§ Task instructions
Nothing but the lines from the top of the data to the line holding "Plan stations from" should be printed, word for word and both ends included; leave the pictures out.

Saved entries

════

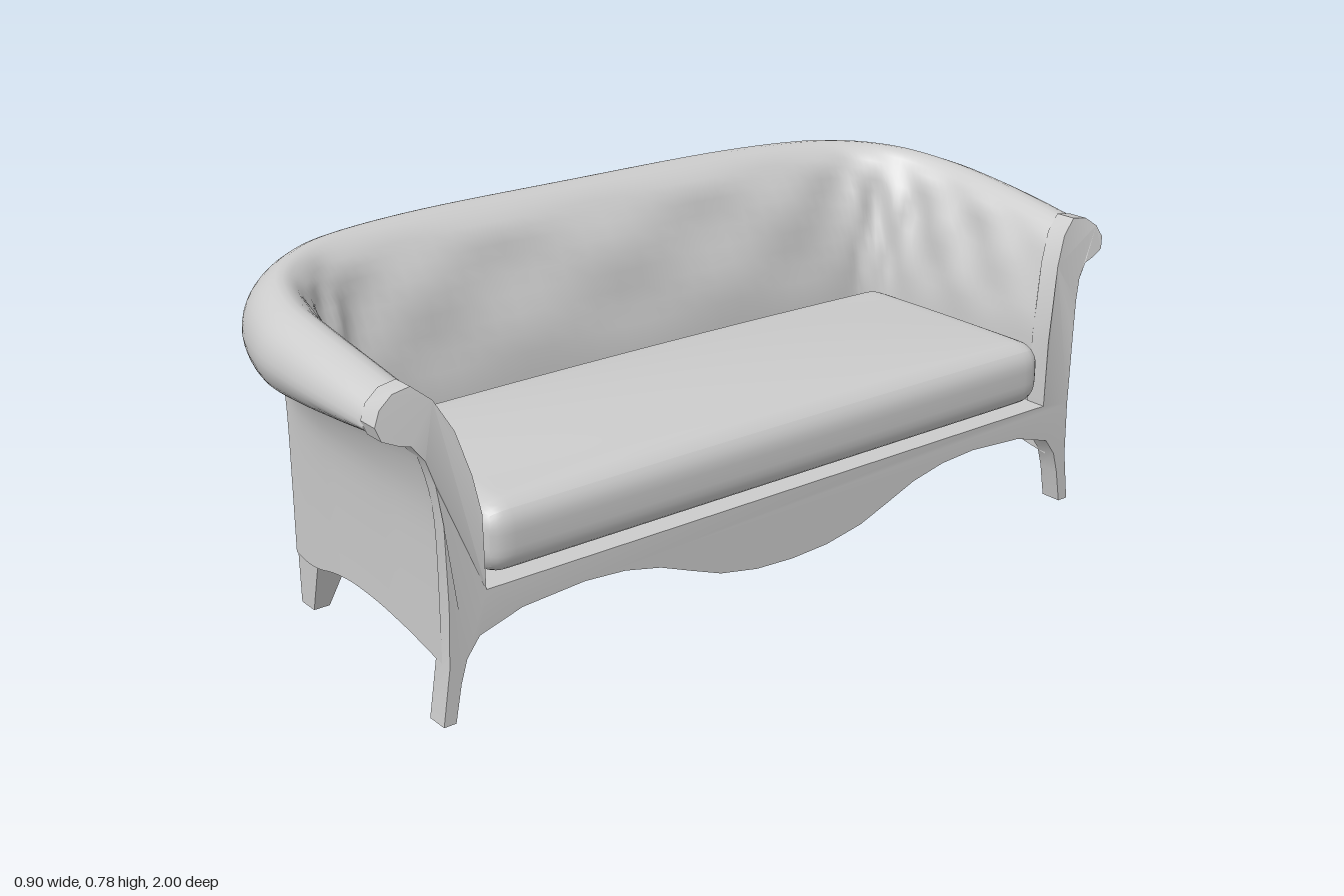
import * as THREE from 'three';
import { toCreasedNormals } from 'three/addons/utils/BufferGeometryUtils.js';

const mat = new THREE.MeshStandardMaterial({ color: 0xcccccc });
const matDouble = new THREE.MeshStandardMaterial({ color: 0xcccccc, side: THREE.DoubleSide });

// Plan stations from the arm front to the middle of the back:
// [inner x,z | wall x,z | roll x,z | blend arm->back | bottom edge y]
const half = [
  [0.42, 0.785, 0.42, 0.87, 0.37, 0.985, 0, 0.12],
  [0.25, 0.785, 0.25, 0.868, 0.25, 0.995, 0.24, 0.15],
  [0.1, 0.785, 0.1, 0.862, 0.1, 1.0, 0.46, 0.157],
  [-0.02, 0.78, 0, 0.858, -0.04, 0.99, 0.62, 0.147],
  [-0.08, 0.765, -0.11, 0.85, -0.2, 0.93, 0.78, 0.12],
  [-0.115, 0.735, -0.2, 0.843, -0.32, 0.81, 0.89, 0.12],
  [-0.128, 0.66, -0.205, 0.7, -0.4, 0.65, 0.95, 0.14],
  [-0.13, 0.4, -0.225, 0.4, -0.445, 0.4, 0.99, 0.148],
];
const stations = [
  ...half,
  [-0.13, 0, -0.235, 0, -0.455, 0, 0.98, 0.148],
  ...half.slice().reverse().map(([a, b, c, d, e, f, g, h]) => [a, -b, c, -d, e, -f, g, h]),
];

// Cross-section: up the inside, over the roll, down the outer wall
const U = [0, 0.015, 0.1, 0.23, 0.37, 0.57, 0.79, 0.945, 1, 0.93, 0.8];
const V = [0.47, 0.3, 0.135, 0.03, 0, 0];
const yArm = [0.25, 0.42, 0.5, 0.58, 0.64, 0.675, 0.67, 0.65, 0.62, 0.605, 0.595, 0.59, 0.57, 0.51, 0.43, 0.3];
const yBack = [0.25, 0.42, 0.55, 0.67, 0.745, 0.78, 0.76, 0.715, 0.655, 0.59, 0.55, 0.537, 0.53, 0.49, 0.43, 0.3];

function shellGeometry() {
  const spline = f => new THREE.CatmullRomCurve3(stations.map(f), false, 'catmullrom');
  const inner = spline(s => new THREE.Vector3(s[0], s[6], s[1]));
  const outer = spline(s => new THREE.Vector3(s[4], s[7], s[5]));
  const steps = (stations.length - 1) * 6;
  const rows = [];
  for (let i = 0; i <= steps; i++) {
    const t = i / steps, k = Math.min(Math.floor(i / 6), stations.length - 2), f = i / 6 - k;
    const pi = inner.getPoint(t), pr = outer.getPoint(t);
    const w = pi.y, bottom = pr.y;
    const po = new THREE.Vector3(stations[k][2], 0, stations[k][3])
      .lerp(new THREE.Vector3(stations[k + 1][2], 0, stations[k + 1][3]), f);
    pi.y = pr.y = 0;
    const pts = [];
    for (let j = 0; j < U.length + V.length; j++) {
      const p = j < U.length ? pi.clone().lerp(pr, U[j]) : po.clone().lerp(pr, V[j - U.length]);
      p.y = j < yArm.length ? THREE.MathUtils.lerp(yArm[j], yBack[j], w) : bottom;
      pts.push(p);
    }
    const section = new THREE.CatmullRomCurve3(pts, false, 'catmullrom');
    const n = (pts.length - 1) * 3;
    const out = pr.clone().sub(pi).normalize();
    const row = [];
    for (let j = 0; j <= n; j++) {
      const p = section.getPoint(j / n);
      // soft tufting on the inside
      if (j > 3 && j < 13) {
        const fade = Math.sin(Math.PI * (j - 3) / 10) * Math.min(1, Math.min(i, steps - i) / 10);
        p.addScaledVector(out, 0.013 * fade * Math.sin(i * 0.75) * Math.cos(j * 0.75));
      }
      row.push(p);
    }
    // bottom lip turned inward and up
    const lip = po.clone().lerp(pi, 0.45);
    row.push(lip.clone().setY(bottom), lip.clone().setY(0.23));
    rows.push(row);
  }
  const m = rows[0].length, index = [];
  for (let i = 0; i < steps; i++)
    for (let j = 0; j < m - 1; j++) {
      const a = i * m + j, b = a + m;
      index.push(a, b, a + 1, b, b + 1, a + 1);
    }
  const g = new THREE.BufferGeometry();
  g.setAttribute('position', new THREE.Float32BufferAttribute(rows.flat().flatMap(p => p.toArray()), 3));
  g.setIndex(index);
  return toCreasedNormals(g, 0.7);
}

// Apron and both front posts cut from one outline, leaning back at the top
function frontFrameGeometry() {
  const post = [
    [0.782, 0.262], [0.785, 0.42], [0.8, 0.5], [0.825, 0.59], [0.86, 0.655], [0.9, 0.688], [0.94, 0.682],
    [0.972, 0.66], [0.987, 0.632], [0.978, 0.605], [0.945, 0.59], [0.92, 0.583], [0.895, 0.55],
    [0.88, 0.5], [0.87, 0.42], [0.866, 0.25], [0.87, 0.12], [0.888, 0], [0.86, 0],
    [0.845, 0.08], [0.83, 0.13], [0.8, 0.17], [0.7, 0.2], [0.55, 0.21], [0.45, 0.203], [0.36, 0.183],
    [0.28, 0.152], [0.2, 0.122], [0.1, 0.103],
  ];
  const outline = [...post, [0, 0.098], ...post.slice().reverse().map(([z, y]) => [-z, y])];
  const shape = new THREE.Shape(outline.map(([z, y]) => new THREE.Vector2(z, y)));
  const g = new THREE.ExtrudeGeometry(shape, { depth: 0.05, bevelEnabled: false });
  g.rotateY(Math.PI / 2).translate(0.397, 0, 0);
  const p = g.attributes.position;
  for (let i = 0; i < p.count; i++) {
    const k = Math.max(0, (p.getY(i) - 0.38) / 0.3);
    p.setX(i, p.getX(i) - 0.046 * k * k);
  }
  return toCreasedNormals(g, 0.6);
}

// Rounded box with a crowned top
function cushionGeometry() {
  const h = [0.288, 0.076, 0.778], r = 0.055;
  const g = new THREE.BoxGeometry(h[0] * 2, h[1] * 2, h[2] * 2, 28, 10, 70);
  const p = g.attributes.position, v = new THREE.Vector3(), c = new THREE.Vector3();
  const core = new THREE.Vector3(h[0] - r, h[1] - r, h[2] - r);
  for (let i = 0; i < p.count; i++) {
    v.fromBufferAttribute(p, i);
    c.copy(v).clamp(core.clone().negate(), core);
    v.sub(c).setLength(r).add(c);
    const a = v.x / h[0], b = v.z / h[2];
    if (v.y > 0) v.y += 0.03 * (1 - a * a) * (1 - b * b) * v.y / h[1];
    p.setXYZ(i, v.x, v.y, v.z);
  }
  g.computeVertexNormals();
  return g.translate(0.16, 0.346, 0);
}

// Box whose top and bottom rectangles differ: [x0, x1, z0, z1]
function taperedLeg(top, bottom, height) {
  const g = new THREE.BoxGeometry(1, 1, 1), p = g.attributes.position;
  for (let i = 0; i < p.count; i++) {
    const up = p.getY(i) > 0, r = up ? top : bottom;
    p.setXYZ(i, p.getX(i) > 0 ? r[1] : r[0], up ? height : 0, p.getZ(i) > 0 ? r[3] : r[2]);
  }
  g.computeVertexNormals();
  return g;
}

export function createModel() {
  const sofa = new THREE.Group();
  sofa.name = 'sofa';
  const add = (name, geometry, material = mat) => {
    const mesh = new THREE.Mesh(geometry, material);
    mesh.name = name;
    sofa.add(mesh);
    return mesh;
  };
  add('rolledBackAndArms', shellGeometry(), matDouble);
  add('frontFrame', frontFrameGeometry());
  add('seatCushion', cushionGeometry());
  add('seatDeck', new THREE.BoxGeometry(0.59, 0.06, 1.64).translate(0.115, 0.232, 0));

  // Back legs under the two rear corners
  for (const s of [1, -1]) {
    const span = (a, b) => (s > 0 ? [a, b] : [-b, -a]);
    add(s > 0 ? 'backLegLeft' : 'backLegRight',
      taperedLeg([-0.198, -0.1, ...span(0.745, 0.841)], [-0.2, -0.148, ...span(0.8, 0.838)], 0.17));
  }
  return sofa;
}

════

§ Answer box
import * as THREE from 'three';
import { toCreasedNormals } from 'three/addons/utils/BufferGeometryUtils.js';

const mat = new THREE.MeshStandardMaterial({ color: 0xcccccc });
const matDouble = new THREE.MeshStandardMaterial({ color: 0xcccccc, side: THREE.DoubleSide });

// Plan stations from the arm front to the middle of the back:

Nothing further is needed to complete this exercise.